However, the call itself gave me many thoughts, as these calls are wont to do, as the doodle reveals to a greater extent than what follows. One of them being the signal disagreement carries, that here’s (possibly) a relationship needing my attention. The possibility lies in whether or not this is a relationship I care about. If not, perhaps the signal sent by the disagreement is to walk away. If yes, disagreement tells me here’s an opportunity to listen. Give the other person/s the gift of feeling heard, truly heard. Might be uncomfortable, within, but when listening, most often there’s the chance to find something to grab onto, something which connects us, something we have in common. A bridge, from you, to me, finding that place of sameness that you can then truly grow from. Where we agree on the foundational value but disagree on the how to get there.
The physicality of disagreement can take varying forms, one of the more subtle ones displayed in what happens when I put my hand out in front of me, like a stop-sign. If I then ask you to do the same, placing your hand up against mine, without fail, if I start to push, you will push back. I’ve yet to come across anyone n o t pushing back (except perhaps others who also uses this method to get their point across), and when I let go, when I release the pressure I am exerting, letting my hand fall away, the others hand follows along, because the resistance is gone. And with resistance gone, the stand-still comes to a close, and movement is possible.

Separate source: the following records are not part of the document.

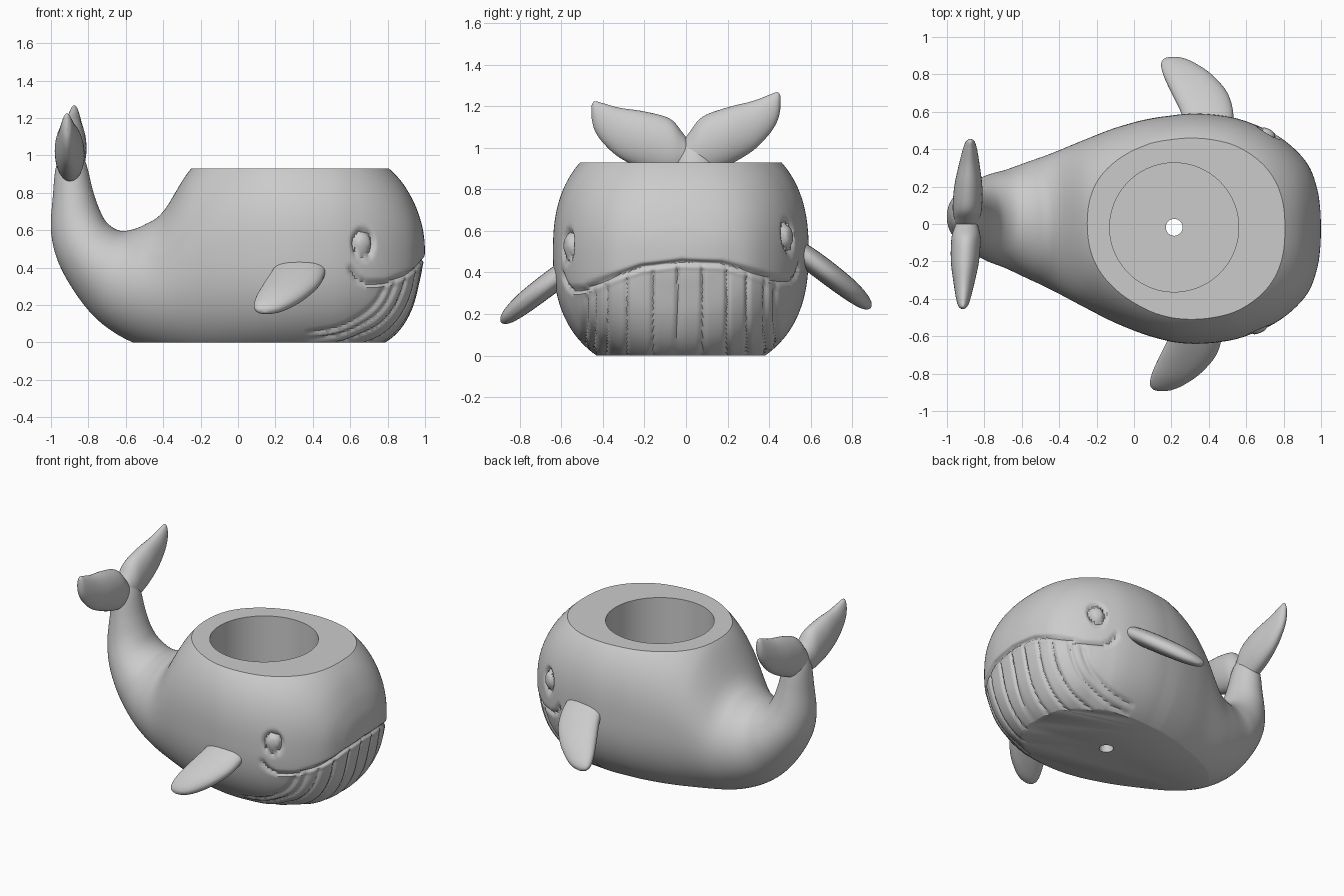
import bpy, bmesh
from math import sin, cos, pi, atan2, degrees, exp, copysign
from mathutils import Vector

if "Cube" in bpy.data.objects:
    bpy.data.objects.remove(bpy.data.objects["Cube"])


def smooth_rows(rows, steps):
    """Catmull-Rom interpolation through rows of numbers."""
    out = []
    for i in range(len(rows) - 1):
        quad = [rows[max(i - 1, 0)], rows[i], rows[i + 1], rows[min(i + 2, len(rows) - 1)]]
        for k in range(steps):
            t = k / steps
            out.append([b + .5 * t * (c - a + t * (2*a - 5*b + 4*c - d + t * (3*(b - c) + d - a)))
                        for a, b, c, d in zip(*quad)])
    return out + [list(rows[-1])]


def loft(rings, n):
    """Closed skin over superellipse rings (centre, axis a, axis b, exponent)."""
    bm = bmesh.new()
    loops = []
    for c, a, b, e in rings:
        loop = []
        for k in range(n):
            u, v = cos(2*pi*k/n), sin(2*pi*k/n)
            u, v = (copysign(abs(q) ** (2 / e), q) for q in (u, v))
            loop.append(bm.verts.new(c + a*u + b*v))
        loops.append(loop)
    for p, q in zip(loops, loops[1:]):
        for k in range(n):
            bm.faces.new((p[k], p[(k+1) % n], q[(k+1) % n], q[k]))
    bm.faces.new(loops[0])
    bm.faces.new(loops[-1])
    bmesh.ops.recalc_face_normals(bm, faces=bm.faces)
    bm.normal_update()
    return bm


def make_object(name, bm):
    me = bpy.data.meshes.new(name)
    bm.to_mesh(me)
    bm.free()
    ob = bpy.data.objects.new(name, me)
    bpy.context.collection.objects.link(ob)
    return ob


def activate(ob):
    bpy.ops.object.select_all(action='DESELECT')
    ob.select_set(True)
    bpy.context.view_layer.objects.active = ob


def shade(ob):
    activate(ob)
    bpy.ops.object.shade_smooth_by_angle(angle=.7)


# Body outline: back point (x, z), belly point (x, z), half width
SECTIONS = [
    (-.85, 1.04, -.94, 1.04, .06), (-.81, .95, -.975, .93, .10),
    (-.775, .81, -.99, .78, .125), (-.74, .71, -1.0, .60, .155),
    (-.70, .64, -.965, .44, .195), (-.64, .60, -.88, .28, .235),
    (-.58, .60, -.77, .14, .265), (-.50, .63, -.64, .04, .31),
    (-.40, .70, -.48, -.03, .365), (-.25, .93, -.27, -.08, .45),
    (-.09, 1.04, -.09, -.10, .525), (.10, 1.09, .10, -.10, .585),
    (.30, 1.10, .30, -.10, .615), (.50, 1.08, .50, -.09, .60),
    (.65, 1.03, .65, -.06, .555), (.77, .96, .77, -.02, .495),
    (.87, .865, .87, .06, .415), (.94, .75, .94, .18, .325),
    (.98, .64, .98, .33, .21), (.995, .56, .995, .41, .11), (1.0, .49, 1.0, .48, .008)]
rings = []
for tx, tz, bx, bz, w in smooth_rows(SECTIONS, 13):
    cx = (tx + bx) / 2
    cy = -.025 + .065 * min(max((.2 - cx) / 1.1, 0), 1)
    e = 2 + .45 * min(max((cx + .5) / .6, 0), 1)
    rings.append((Vector((cx, cy, (tz + bz) / 2)), Vector((0, w, 0)),
                  Vector(((tx - bx) / 2, 0, (tz - bz) / 2)), e))
bm = loft(rings, 220)

# Carved face: mouth line by angle round the head, throat pleats, eyes
MOUTH = [(0, .45), (20, .435), (42, .37), (54, .335), (66, .335), (71, .36), (75, .41)]
PLEATS = [-.49, -.45, -.39, -.29, -.16, -.04, .08, .20, .30, .39, .44]
EYES = [(-1, .67, .53, .052, .066), (1, .72, .575, .047, .066)]


def mouth_info(ang, z):
    """Distance to the mouth line, and the line's height at this angle."""
    p, best, height = Vector((ang * .0087, z)), 9, .41
    for (a0, z0), (a1, z1) in zip(MOUTH, MOUTH[1:]):
        a, d = Vector((a0 * .0087, z0)), Vector(((a1 - a0) * .0087, z1 - z0))
        t = min(max((p - a).dot(d) / d.dot(d), 0), 1)
        best = min(best, (p - a - d * t).length)
        if a0 <= ang <= a1:
            height = z0 + (z1 - z0) * (ang - a0) / (a1 - a0)
    return best, height


moves = []
for v in bm.verts:
    x, y, z = v.co
    if x < .3 or z > .75 or z < -.05:
        continue
    ang = degrees(atan2(abs(y + .02), x - .45))
    dist, height = mouth_info(ang, z - .04 * y)
    off = -.02 * exp(-(dist / .013) ** 2)
    below = height - z + .04 * y
    if below > 0 and ang < 100:
        fade = min(1, below / .04) * min(1, (x - .3) / .15)
        off -= .008 * fade * min(1, max(0, (75 - ang) / 15))
        near = min(abs(y - p) for p in PLEATS)
        off -= .014 * fade * exp(-(near / .010) ** 2)
    for s, ex, ez, a, b in EYES:
        if y * s > 0:
            d = (((x - ex) / a) ** 2 + ((z - ez) / b) ** 2) ** .5
            off -= .022 * exp(-((d - 1) / .2) ** 2)
            off += .012 * max(0, 1 - d * d)
    if abs(off) > 1e-4:
        moves.append((v, v.normal * off))
for v, m in moves:
    v.co += m
body = make_object("whale_body", bm)

# Cutters: flat base, flat rim, pot opening, drain hole
cutters = []
for loc, size in [((0, 0, -.5), (4, 4, 1)), ((.5, 0, 1.43), (2, 2, 1))]:
    bpy.ops.mesh.primitive_cube_add(size=1, location=loc)
    bpy.context.object.scale = size
    cutters.append(bpy.context.object)
for r, z0, z1 in [(.345, .12, 1.2), (.045, -.2, .3)]:
    bpy.ops.mesh.primitive_cylinder_add(vertices=96, radius=r, depth=z1 - z0,
                                        location=(.215, -.018, (z0 + z1) / 2))
    cutters.append(bpy.context.object)
for cutter in cutters:
    cutter.name = "cutter"
    cutter.hide_render = True
    activate(body)
    mod = body.modifiers.new("cut", 'BOOLEAN')
    mod.operation, mod.solver, mod.object = 'DIFFERENCE', 'EXACT', cutter
    bpy.ops.object.modifier_apply(modifier=mod.name)
for cutter in cutters:
    bpy.data.objects.remove(cutter)
shade(body)

# Tail flukes: span, lower edge z, upper edge z, half thickness
FLUKE = [(-.02, .90, 1.02, .05), (.02, .88, 1.08, .065), (.08, .87, 1.15, .078),
         (.20, .915, 1.195, .075), (.32, .985, 1.225, .055), (.40, 1.065, 1.255, .038),
         (.44, 1.13, 1.268, .024), (.455, 1.19, 1.25, .006)]
for side, name in ((1, "left_fluke"), (-1, "right_fluke")):
    rings = []
    for y, lo, hi, th in smooth_rows(FLUKE, 6):
        t = max(y, 0) / .45
        drop = .045 * t if side < 0 else 0
        c = Vector((-.895 + side * .02 * t, side * y, (lo + hi) / 2 - drop))
        rings.append((c, Vector((th, 0, 0)), Vector((0, 0, (hi - lo) / 2)), 2))
    shade(make_object(name, loft(rings, 40)))

# Flippers: centre (x, outward, z), half chord, half thickness
FLIPPER = [(.34, .50, .46, .125, .05), (.33, .60, .39, .14, .055), (.29, .70, .315, .148, .055),
           (.23, .79, .245, .13, .05), (.18, .85, .195, .095, .038),
           (.155, .88, .17, .055, .022), (.145, .89, .16, .006, .004)]
for side, name in ((1, "left_flipper"), (-1, "right_flipper")):
    rings = []
    for x, y, z, chord, th in smooth_rows(FLIPPER, 6):
        if side > 0:
            x, z = x + .06, z + .07
        rings.append((Vector((x, side * y, z)), Vector((chord, 0, 0)),
                      Vector((0, -side * .56, -.82)) * -th, 2.3))
    shade(make_object(name, loft(rings, 40)))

Again. Anew. If there’s a disagreement on the horizon, instead of sitting down opposite each other, try taking a walk. Side by side, disagreements have a harder time finding its foothold.
How the fear of disagreement might make me shut up, not express myself, not voice my opinion. Sometimes it’s not fear stopping me, sometimes I simply cannot be bothered. My take; this speaks to a lack of interest in the person and/or the argument.
Disagreement creates friction, which can initiate movement, making us come closer (or drive us farther apart), and how that friction often manifests as d i s c o m f o r t. How discomfort always, inherently, carries with it the opportunity for healing, which led to this powerful statement: Addiction is avoidance of discomfort. Logically, what follows then would be, with addiction, no healing?! If the path of least resistance (the addictive behavior) is chosen, facing discomfort not being chosen, the opportunity to burn through some emotional baggage gone.
And also, how thank god we do disagree. On what is beautiful, important, significant, thrilling, interesting. Without that type of disagreement, there would only be one type of art, and can you imagine a more boring world than one with only one artistic expression present? Disagreement thus helps generate change, providing the necessary friction and traction that makes movement possible.
Disagreement can make me lean towards, rather than away, and that to me, brings the feeling of hope, a feeling I naturally opt for, when given a choice (and when am I not given a choice? As the choice is mine, the choice is always given. I do not always choose it though.). All in all, I left this conversation with much greater regard, even fondness, for disagreement. Quite something, isn’t it?